“To paraphrase Descartes: I PAINT therefore I am…impulse wills me instinct guides me, passion powers…” (Omar Farid) “Born Pakistani, born proud, born free…”
One well remembers Omar Farid as a rebellious art student of the Central Institute of Arts and Crafts when Ali Imam was the Principal until he opened the Indus Gallery in 1971. Even then Omar was capable of creating beautiful miniature work, but it did not please him. As an art student, Farid owns that he tried Ali Imam’s patience to the utmost. He found the initial studies tedious and blurted out his boredom with landscape and still life studies. He was on the brink of expulsion from CIAC, until he discovered a style of art that created optical effects and filled him with excitement. He avidly sought out the work of Victor Vasarely and Bridget Riley and he began an involvement that won Ali Imam’s approval. One remembers Farid’s work at that time, a youthful artist with a singular approach that juxtaposed nuances of classical miniature imagery with the black and white contemporary curves of optical illusion. He took the words of Bridget Riley to heart: “For me nature is not a landscape, but dynamism of visual forces…”,

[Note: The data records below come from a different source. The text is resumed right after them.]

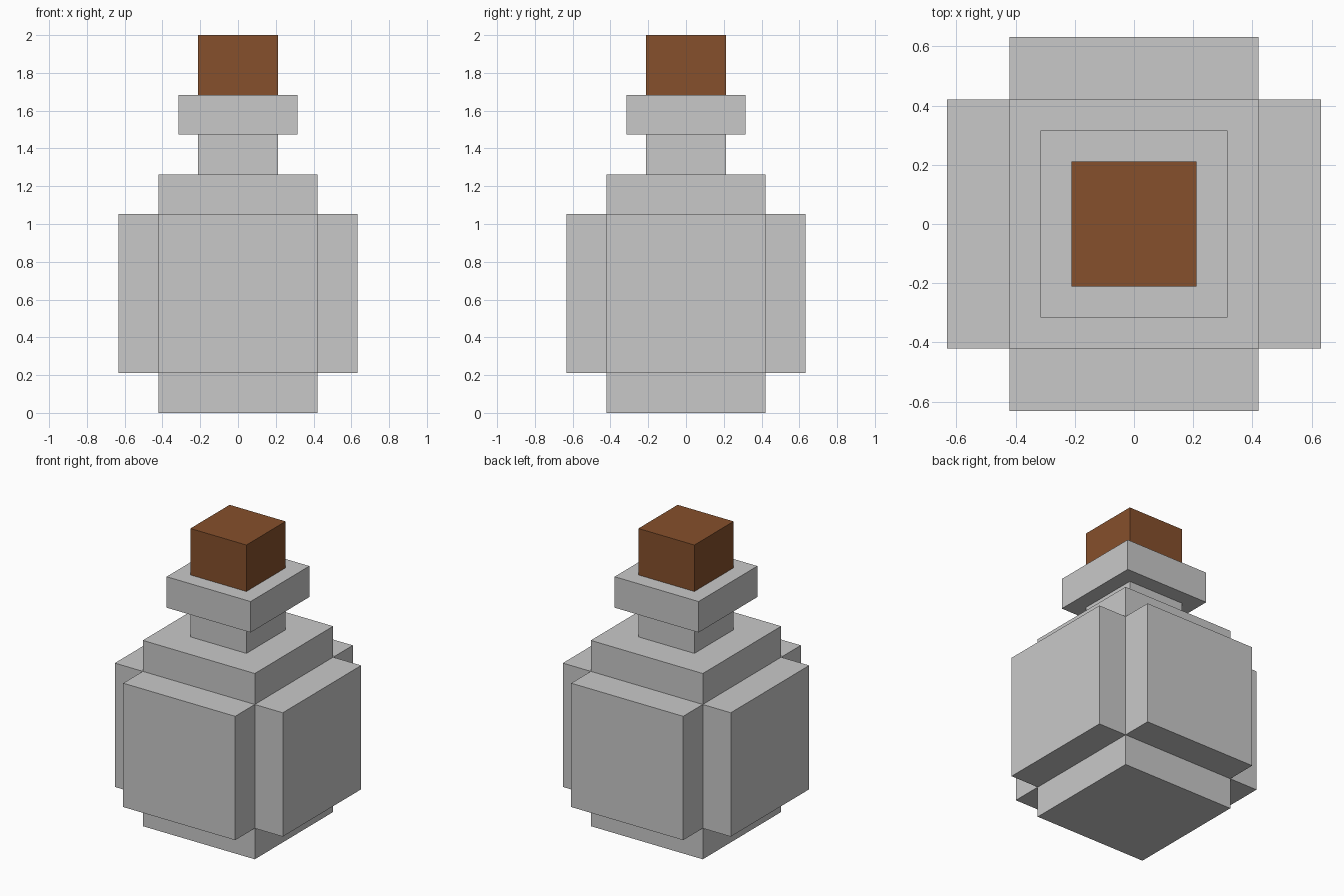
import bpy

if "Cube" in bpy.data.objects:
    bpy.data.objects.remove(bpy.data.objects["Cube"])

U = 2 / 9.5  # one block unit


def material(name, rgb):
    m = bpy.data.materials.new(name)
    m.diffuse_color = (*rgb, 1)
    m.use_nodes = True
    m.node_tree.nodes["Principled BSDF"].inputs["Base Color"].default_value = m.diffuse_color
    return m


glass = material("pale_grey_glass", (0.584, 0.584, 0.584))
cork_brown = material("cork_brown", (0.238, 0.08, 0.025))


def box(name, size, centre, mat):
    """Box with size and centre given in block units."""
    bpy.ops.mesh.primitive_cube_add(size=1, location=[c * U for c in centre])
    ob = bpy.context.object
    ob.name = name
    ob.scale = [s * U for s in size]
    bpy.ops.object.transform_apply(location=False, rotation=False, scale=True)
    ob.data.materials.append(mat)
    return ob


# Bottle core
box("bottle_body", (4, 4, 6), (0, 0, 3), glass)

# Bulging slabs on the four sides
for side, x, y in (("right", 1, 0), ("left", -1, 0), ("back", 0, 1), ("front", 0, -1)):
    size = (1 if x else 4, 1 if y else 4, 4)
    box(side + "_bulge", size, (2.5 * x, 2.5 * y, 3), glass)

# Neck, lip and stopper
box("neck", (2, 2, 1), (0, 0, 6.5), glass)
box("lip", (3, 3, 1), (0, 0, 7.5), glass)
box("cork", (2, 2, 1.5), (0, 0, 8.75), cork_brown)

It was the distinguished artist and scholar Nasir Shamsi who encouraged Farid in his youth. A close family friend, he would study the boy’s drawings with encouragement, telling him, “You are going to be an artist.”

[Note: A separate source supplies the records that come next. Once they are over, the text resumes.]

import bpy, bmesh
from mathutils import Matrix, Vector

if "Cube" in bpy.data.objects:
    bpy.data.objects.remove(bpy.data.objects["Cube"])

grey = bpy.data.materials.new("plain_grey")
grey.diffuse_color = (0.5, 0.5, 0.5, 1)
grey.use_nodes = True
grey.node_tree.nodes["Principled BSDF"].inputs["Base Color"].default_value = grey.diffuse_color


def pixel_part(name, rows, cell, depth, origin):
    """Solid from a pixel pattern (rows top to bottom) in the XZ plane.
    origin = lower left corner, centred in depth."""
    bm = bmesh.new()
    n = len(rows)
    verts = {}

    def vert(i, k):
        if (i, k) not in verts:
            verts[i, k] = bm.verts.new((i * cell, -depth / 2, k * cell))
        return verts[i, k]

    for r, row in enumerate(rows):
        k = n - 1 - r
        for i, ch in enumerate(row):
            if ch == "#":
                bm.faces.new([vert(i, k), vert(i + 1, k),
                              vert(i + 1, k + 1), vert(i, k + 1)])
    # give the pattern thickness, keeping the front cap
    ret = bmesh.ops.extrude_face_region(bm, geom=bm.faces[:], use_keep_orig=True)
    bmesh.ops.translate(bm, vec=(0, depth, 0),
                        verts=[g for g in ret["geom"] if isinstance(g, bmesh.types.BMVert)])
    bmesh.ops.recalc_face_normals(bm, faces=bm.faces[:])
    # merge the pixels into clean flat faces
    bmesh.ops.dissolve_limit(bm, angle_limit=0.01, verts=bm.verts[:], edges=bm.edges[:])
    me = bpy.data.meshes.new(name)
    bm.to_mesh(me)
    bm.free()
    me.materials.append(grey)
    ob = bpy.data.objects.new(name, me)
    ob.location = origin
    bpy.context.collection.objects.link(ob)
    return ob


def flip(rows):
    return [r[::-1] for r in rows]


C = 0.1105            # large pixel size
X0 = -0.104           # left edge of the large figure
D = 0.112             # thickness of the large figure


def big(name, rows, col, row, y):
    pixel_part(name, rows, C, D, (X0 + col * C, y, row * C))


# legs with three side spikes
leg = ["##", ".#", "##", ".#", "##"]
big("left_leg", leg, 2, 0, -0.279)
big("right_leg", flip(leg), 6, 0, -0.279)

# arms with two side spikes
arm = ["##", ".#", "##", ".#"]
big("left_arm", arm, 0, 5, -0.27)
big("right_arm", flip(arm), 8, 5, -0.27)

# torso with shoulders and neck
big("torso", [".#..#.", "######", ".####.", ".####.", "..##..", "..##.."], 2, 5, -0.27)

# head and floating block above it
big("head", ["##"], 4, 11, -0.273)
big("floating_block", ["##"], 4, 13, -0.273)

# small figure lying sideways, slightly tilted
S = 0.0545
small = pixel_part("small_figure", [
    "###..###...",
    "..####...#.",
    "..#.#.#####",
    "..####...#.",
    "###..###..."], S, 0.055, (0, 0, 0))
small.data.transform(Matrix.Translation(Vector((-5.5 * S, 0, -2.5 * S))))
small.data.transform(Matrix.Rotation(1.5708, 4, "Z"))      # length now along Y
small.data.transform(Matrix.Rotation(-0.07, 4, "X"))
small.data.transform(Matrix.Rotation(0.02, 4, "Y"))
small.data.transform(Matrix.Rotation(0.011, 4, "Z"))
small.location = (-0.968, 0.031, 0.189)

Looking back to his youthful days Omar Farid confided, “I wouldn’t have been me if it wasn’t for Ali Imam. When he opened Indus Gallery he introduced me to Ahmed Parvez and other artists, all of whom were so interesting and interested in others. He recalls that as a young artist and sometime student struggling to find his way, he was kindly guided by Ali Imam, Ahmed Parvez, Nasir Shamsi and Bashir Mirza –whom he refuses to refer to as B.M, “Insulting to the man.” These distinguished artists allowed Farid to sit in on their discussions at the Indus Gallery, and at one stage Parvez told Farid: “What you are doing is too mature for your age, you will burn out.”

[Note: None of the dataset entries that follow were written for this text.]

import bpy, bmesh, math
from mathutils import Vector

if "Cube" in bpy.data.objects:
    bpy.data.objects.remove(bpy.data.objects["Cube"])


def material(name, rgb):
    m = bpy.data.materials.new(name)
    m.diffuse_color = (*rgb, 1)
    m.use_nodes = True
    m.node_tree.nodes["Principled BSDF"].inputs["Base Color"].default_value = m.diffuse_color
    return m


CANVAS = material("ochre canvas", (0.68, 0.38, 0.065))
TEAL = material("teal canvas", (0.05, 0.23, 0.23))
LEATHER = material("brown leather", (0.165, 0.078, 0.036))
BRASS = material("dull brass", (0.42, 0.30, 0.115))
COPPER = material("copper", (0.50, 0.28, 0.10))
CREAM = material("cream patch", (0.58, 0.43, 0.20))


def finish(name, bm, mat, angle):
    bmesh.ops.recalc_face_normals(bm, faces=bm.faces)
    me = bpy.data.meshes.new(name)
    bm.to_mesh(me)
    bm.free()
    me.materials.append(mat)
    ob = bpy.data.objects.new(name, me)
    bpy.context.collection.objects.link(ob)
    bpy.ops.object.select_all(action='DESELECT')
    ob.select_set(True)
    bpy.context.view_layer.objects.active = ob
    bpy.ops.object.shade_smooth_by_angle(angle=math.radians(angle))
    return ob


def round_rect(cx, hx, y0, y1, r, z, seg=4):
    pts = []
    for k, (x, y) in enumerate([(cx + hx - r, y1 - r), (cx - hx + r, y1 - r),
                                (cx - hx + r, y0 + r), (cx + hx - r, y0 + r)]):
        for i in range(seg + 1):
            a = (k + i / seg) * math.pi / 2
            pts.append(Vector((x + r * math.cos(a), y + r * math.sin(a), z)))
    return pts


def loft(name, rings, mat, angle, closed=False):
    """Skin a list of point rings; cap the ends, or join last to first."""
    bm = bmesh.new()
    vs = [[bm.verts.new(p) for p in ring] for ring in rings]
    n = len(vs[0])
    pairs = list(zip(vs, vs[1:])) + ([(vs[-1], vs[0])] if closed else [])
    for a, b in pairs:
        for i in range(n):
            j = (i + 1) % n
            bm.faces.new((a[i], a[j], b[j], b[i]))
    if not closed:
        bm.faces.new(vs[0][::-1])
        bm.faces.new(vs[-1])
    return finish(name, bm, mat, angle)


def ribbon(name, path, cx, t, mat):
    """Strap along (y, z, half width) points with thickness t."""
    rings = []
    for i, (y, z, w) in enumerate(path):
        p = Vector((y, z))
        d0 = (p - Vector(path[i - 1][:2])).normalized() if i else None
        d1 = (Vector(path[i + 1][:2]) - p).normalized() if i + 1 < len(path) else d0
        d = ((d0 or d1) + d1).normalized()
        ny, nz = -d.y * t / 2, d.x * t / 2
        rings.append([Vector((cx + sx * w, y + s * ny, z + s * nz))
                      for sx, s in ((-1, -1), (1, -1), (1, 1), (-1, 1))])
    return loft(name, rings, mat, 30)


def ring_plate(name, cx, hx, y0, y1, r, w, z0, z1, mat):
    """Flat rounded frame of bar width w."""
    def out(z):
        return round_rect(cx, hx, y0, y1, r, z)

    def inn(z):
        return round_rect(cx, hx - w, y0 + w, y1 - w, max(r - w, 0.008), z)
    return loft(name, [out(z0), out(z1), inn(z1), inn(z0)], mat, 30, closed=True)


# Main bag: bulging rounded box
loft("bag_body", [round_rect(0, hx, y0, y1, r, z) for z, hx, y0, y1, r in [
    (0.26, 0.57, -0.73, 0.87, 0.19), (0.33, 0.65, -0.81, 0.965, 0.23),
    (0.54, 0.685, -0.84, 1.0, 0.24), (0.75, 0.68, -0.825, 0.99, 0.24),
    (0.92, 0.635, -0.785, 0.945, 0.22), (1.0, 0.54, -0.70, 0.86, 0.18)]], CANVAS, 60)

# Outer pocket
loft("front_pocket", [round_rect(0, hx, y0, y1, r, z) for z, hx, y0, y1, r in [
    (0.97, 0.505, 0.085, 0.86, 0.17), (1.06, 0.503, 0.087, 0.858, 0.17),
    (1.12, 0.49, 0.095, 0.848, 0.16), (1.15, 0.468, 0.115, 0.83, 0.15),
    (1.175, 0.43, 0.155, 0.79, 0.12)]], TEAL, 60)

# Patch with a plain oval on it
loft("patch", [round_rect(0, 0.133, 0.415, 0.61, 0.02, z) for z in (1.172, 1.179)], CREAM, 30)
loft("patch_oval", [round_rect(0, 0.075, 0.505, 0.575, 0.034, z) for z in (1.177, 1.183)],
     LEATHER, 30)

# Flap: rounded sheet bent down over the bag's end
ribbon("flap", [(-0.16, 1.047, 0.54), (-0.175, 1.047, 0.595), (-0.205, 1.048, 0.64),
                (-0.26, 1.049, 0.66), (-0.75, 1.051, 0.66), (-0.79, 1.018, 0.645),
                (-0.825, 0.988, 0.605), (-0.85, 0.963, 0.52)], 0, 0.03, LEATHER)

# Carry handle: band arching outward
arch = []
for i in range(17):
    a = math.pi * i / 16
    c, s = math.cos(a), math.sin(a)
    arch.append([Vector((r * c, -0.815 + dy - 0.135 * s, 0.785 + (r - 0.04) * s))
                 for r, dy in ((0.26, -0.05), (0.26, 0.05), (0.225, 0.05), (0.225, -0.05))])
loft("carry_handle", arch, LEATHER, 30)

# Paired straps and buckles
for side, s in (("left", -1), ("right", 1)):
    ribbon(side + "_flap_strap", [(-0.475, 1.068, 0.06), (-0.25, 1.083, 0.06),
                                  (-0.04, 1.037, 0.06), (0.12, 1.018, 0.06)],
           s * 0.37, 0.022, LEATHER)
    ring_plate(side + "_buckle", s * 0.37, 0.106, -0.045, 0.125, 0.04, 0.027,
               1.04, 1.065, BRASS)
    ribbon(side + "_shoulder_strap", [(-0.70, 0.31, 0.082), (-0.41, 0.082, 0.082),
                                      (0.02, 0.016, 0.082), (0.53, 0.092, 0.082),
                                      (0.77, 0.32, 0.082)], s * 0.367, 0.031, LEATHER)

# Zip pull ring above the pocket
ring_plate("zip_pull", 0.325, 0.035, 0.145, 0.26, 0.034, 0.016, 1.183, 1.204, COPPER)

Farid related “He was right, I had a setback but Ali Imam saw me through all my experiments.” These are the heroes who remain his icons. “I have sat with giants and getting used to pygmies takes a lot of doing.”
“Now young people have nowhere to go and meet artists, and they rarely go to others exhibitions. It should be compulsory in all art schools for 4th year students to visit exhibitions and then come back and discuss them, and to say they do or don’t like the work and explain why.”
Omar Farid had shown his work in a number of exhibitions, then for personal reasons, there occurred a gap of some years. Now, one is delighted that the artist has come out of his shell and exhibits a selection of 55 delightful artworks dating from 1972, to the present time 2018. Each one is an original `thought-piece,’ using a variety of materials.
Viewing the work, one was amazed at his use of tools, and varied subjects.
A most beautiful group of three figures, titled `Tapestry, a triptych’ (dated 2006-2008) is worked with ink on paper. It is composed of classic female figures, worked with a central panel 21x27” and side panels measuring 20”x27. Exploring the work one discovered the details of each of the panels was enthralling. It is a museum piece without doubt.
`The Red Room’ (2018) was worked with acrylics on acrylic sheet; while the artwork titled: Leda and Cygne was worked with mix media on paperboard.
In a contrasting mood the artist makes his impression of New York involving cubism- tall roofs in bright acrylic colours on paperboard. Two pieces `Venus of dreams’ 1 & 2, is the work of inks and markers on paperboard, while `Dreamdeep’ is created with ink and gouache on paper. There is so much to explore and admire in Omar’s work, and one is aware, it all carries a great deal of the artist’s interest and feeling; here is an artist who works to please himself, and the result is, he pleases many people. This was clearly evident during his outstanding exhibition.